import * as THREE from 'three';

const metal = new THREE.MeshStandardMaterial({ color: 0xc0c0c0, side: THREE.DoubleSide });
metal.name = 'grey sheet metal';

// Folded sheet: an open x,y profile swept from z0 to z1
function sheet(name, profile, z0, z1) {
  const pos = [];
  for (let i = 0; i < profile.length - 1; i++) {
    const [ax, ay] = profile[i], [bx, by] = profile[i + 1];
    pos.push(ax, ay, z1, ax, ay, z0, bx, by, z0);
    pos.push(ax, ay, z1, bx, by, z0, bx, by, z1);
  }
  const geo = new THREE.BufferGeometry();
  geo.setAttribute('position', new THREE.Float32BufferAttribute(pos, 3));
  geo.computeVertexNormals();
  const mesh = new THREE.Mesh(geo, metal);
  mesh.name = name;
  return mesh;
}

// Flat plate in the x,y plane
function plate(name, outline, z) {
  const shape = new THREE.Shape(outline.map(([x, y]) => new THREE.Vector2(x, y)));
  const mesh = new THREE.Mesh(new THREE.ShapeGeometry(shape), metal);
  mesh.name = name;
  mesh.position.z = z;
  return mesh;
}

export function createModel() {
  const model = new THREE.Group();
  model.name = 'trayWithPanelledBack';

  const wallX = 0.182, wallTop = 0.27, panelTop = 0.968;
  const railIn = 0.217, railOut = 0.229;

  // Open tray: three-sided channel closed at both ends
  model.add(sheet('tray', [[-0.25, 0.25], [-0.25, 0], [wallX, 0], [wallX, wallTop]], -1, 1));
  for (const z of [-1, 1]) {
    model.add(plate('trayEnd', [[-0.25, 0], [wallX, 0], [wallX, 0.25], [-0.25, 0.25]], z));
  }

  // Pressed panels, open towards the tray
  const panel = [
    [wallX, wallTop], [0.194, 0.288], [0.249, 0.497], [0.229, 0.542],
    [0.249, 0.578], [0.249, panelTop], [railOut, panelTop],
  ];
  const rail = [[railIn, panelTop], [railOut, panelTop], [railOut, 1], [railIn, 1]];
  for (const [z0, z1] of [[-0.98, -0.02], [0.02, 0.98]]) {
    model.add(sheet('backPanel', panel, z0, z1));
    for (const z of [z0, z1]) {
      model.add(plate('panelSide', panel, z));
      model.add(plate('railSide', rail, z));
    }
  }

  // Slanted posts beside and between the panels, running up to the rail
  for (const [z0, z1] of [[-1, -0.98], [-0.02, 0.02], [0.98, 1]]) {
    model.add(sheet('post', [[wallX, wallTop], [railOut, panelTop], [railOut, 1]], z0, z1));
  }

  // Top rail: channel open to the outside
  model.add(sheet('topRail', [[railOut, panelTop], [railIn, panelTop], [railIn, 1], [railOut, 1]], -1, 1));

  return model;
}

■ Required work: Send back the complete listing, identical to the original in every line.

■ Response area:
import * as THREE from 'three';

const metal = new THREE.MeshStandardMaterial({ color: 0xc0c0c0, side: THREE.DoubleSide });
metal.name = 'grey sheet metal';

// Folded sheet: an open x,y profile swept from z0 to z1
function sheet(name, profile, z0, z1) {
  const pos = [];
  for (let i = 0; i < profile.length - 1; i++) {
    const [ax, ay] = profile[i], [bx, by] = profile[i + 1];
    pos.push(ax, ay, z1, ax, ay, z0, bx, by, z0);
    pos.push(ax, ay, z1, bx, by, z0, bx, by, z1);
  }
  const geo = new THREE.BufferGeometry();
  geo.setAttribute('position', new THREE.Float32BufferAttribute(pos, 3));
  geo.computeVertexNormals();
  const mesh = new THREE.Mesh(geo, metal);
  mesh.name = name;
  return mesh;
}

// Flat plate in the x,y plane
function plate(name, outline, z) {
  const shape = new THREE.Shape(outline.map(([x, y]) => new THREE.Vector2(x, y)));
  const mesh = new THREE.Mesh(new THREE.ShapeGeometry(shape), metal);
  mesh.name = name;
  mesh.position.z = z;
  return mesh;
}

export function createModel() {
  const model = new THREE.Group();
  model.name = 'trayWithPanelledBack';

  const wallX = 0.182, wallTop = 0.27, panelTop = 0.968;
  const railIn = 0.217, railOut = 0.229;

  // Open tray: three-sided channel closed at both ends
  model.add(sheet('tray', [[-0.25, 0.25], [-0.25, 0], [wallX, 0], [wallX, wallTop]], -1, 1));
  for (const z of [-1, 1]) {
    model.add(plate('trayEnd', [[-0.25, 0], [wallX, 0], [wallX, 0.25], [-0.25, 0.25]], z));
  }

  // Pressed panels, open towards the tray
  const panel = [
    [wallX, wallTop], [0.194, 0.288], [0.249, 0.497], [0.229, 0.542],
    [0.249, 0.578], [0.249, panelTop], [railOut, panelTop],
  ];
  const rail = [[railIn, panelTop], [railOut, panelTop], [railOut, 1], [railIn, 1]];
  for (const [z0, z1] of [[-0.98, -0.02], [0.02, 0.98]]) {
    model.add(sheet('backPanel', panel, z0, z1));
    for (const z of [z0, z1]) {
      model.add(plate('panelSide', panel, z));
      model.add(plate('railSide', rail, z));
    }
  }

  // Slanted posts beside and between the panels, running up to the rail
  for (const [z0, z1] of [[-1, -0.98], [-0.02, 0.02], [0.98, 1]]) {
    model.add(sheet('post', [[wallX, wallTop], [railOut, panelTop], [railOut, 1]], z0, z1));
  }

  // Top rail: channel open to the outside
  model.add(sheet('topRail', [[railOut, panelTop], [railIn, panelTop], [railIn, 1], [railOut, 1]], -1, 1));

  return model;
}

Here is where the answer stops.